## The records
_____
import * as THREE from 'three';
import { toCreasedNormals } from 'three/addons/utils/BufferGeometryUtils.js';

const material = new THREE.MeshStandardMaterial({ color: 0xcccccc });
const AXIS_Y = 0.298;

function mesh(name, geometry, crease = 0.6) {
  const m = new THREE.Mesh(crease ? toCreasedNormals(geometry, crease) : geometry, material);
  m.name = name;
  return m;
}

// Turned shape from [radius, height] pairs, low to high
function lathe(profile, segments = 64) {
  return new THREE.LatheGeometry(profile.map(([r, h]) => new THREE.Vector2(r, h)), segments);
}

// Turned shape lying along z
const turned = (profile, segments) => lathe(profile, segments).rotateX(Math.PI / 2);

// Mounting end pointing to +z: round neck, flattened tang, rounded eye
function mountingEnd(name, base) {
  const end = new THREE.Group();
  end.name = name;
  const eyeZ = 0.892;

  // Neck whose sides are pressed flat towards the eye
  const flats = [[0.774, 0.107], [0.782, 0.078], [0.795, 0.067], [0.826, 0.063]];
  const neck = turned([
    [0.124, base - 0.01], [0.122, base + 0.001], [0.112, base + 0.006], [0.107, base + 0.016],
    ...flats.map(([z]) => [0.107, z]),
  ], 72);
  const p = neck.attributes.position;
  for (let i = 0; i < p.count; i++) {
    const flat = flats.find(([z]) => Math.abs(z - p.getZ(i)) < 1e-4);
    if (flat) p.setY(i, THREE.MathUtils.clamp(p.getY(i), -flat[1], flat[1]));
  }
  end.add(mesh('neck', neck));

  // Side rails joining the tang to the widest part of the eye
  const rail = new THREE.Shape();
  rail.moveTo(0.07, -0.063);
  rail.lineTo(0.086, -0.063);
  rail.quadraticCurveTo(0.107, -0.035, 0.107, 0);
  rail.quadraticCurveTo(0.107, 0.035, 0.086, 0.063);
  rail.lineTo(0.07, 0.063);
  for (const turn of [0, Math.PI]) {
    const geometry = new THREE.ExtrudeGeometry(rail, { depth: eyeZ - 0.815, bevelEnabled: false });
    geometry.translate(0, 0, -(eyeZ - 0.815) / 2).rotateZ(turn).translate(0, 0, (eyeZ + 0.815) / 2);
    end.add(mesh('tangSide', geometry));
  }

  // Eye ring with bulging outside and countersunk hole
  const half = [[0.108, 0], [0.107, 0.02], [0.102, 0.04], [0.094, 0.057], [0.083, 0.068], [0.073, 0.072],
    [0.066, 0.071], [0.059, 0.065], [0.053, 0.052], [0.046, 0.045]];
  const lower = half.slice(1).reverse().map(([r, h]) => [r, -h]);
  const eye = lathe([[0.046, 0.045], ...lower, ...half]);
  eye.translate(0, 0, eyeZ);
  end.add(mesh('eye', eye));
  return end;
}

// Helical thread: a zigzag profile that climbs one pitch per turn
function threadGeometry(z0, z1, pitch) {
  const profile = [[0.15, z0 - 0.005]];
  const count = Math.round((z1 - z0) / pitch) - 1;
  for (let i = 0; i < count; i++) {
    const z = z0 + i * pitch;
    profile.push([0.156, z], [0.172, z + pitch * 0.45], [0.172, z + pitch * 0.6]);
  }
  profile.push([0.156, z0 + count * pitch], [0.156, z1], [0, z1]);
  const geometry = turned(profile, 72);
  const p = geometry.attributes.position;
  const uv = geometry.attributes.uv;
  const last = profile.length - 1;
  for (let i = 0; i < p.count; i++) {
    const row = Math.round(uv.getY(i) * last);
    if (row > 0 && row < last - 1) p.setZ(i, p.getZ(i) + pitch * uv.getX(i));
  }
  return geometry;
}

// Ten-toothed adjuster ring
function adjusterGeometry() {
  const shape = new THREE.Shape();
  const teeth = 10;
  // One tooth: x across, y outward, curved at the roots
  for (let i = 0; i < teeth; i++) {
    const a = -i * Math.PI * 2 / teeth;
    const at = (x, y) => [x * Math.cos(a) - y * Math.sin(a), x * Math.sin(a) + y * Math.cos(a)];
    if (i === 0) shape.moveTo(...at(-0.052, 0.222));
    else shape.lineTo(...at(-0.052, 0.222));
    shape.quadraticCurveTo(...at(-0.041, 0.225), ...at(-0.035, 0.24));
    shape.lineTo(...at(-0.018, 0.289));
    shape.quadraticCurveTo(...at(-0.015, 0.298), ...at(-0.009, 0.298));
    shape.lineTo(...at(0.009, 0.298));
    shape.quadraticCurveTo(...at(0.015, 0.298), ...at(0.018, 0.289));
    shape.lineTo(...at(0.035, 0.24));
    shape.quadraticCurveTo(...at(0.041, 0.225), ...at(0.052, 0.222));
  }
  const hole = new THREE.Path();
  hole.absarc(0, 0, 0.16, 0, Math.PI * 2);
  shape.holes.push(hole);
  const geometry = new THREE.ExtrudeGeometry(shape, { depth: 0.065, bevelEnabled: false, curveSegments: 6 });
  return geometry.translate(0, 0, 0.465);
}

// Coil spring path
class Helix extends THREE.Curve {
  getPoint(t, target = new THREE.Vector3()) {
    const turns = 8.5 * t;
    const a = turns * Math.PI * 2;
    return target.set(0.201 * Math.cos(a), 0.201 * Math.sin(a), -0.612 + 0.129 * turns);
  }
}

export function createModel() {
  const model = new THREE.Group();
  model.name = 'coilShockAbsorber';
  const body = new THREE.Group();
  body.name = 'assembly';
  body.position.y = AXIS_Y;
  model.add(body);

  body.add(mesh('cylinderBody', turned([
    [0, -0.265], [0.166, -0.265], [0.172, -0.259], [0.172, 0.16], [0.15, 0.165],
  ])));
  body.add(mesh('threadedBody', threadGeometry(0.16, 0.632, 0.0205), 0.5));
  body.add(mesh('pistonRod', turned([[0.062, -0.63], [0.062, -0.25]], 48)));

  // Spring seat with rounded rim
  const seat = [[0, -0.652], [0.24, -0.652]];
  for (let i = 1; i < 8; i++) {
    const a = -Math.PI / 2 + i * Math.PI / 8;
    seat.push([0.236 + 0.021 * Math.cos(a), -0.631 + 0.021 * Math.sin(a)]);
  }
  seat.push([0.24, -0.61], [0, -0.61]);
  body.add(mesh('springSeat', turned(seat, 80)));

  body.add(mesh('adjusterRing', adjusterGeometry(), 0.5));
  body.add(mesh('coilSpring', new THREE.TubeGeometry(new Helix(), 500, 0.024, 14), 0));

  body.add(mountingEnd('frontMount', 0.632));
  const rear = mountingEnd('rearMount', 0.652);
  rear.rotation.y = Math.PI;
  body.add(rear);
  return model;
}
_____
## Problem
For the string "ExtrudeGeometry", find every line of the material that contains it, and copy each one.

## Answer to the exercise
    const geometry = new THREE.ExtrudeGeometry(rail, { depth: eyeZ - 0.815, bevelEnabled: false });
  const geometry = new THREE.ExtrudeGeometry(shape, { depth: 0.065, bevelEnabled: false, curveSegments: 6 });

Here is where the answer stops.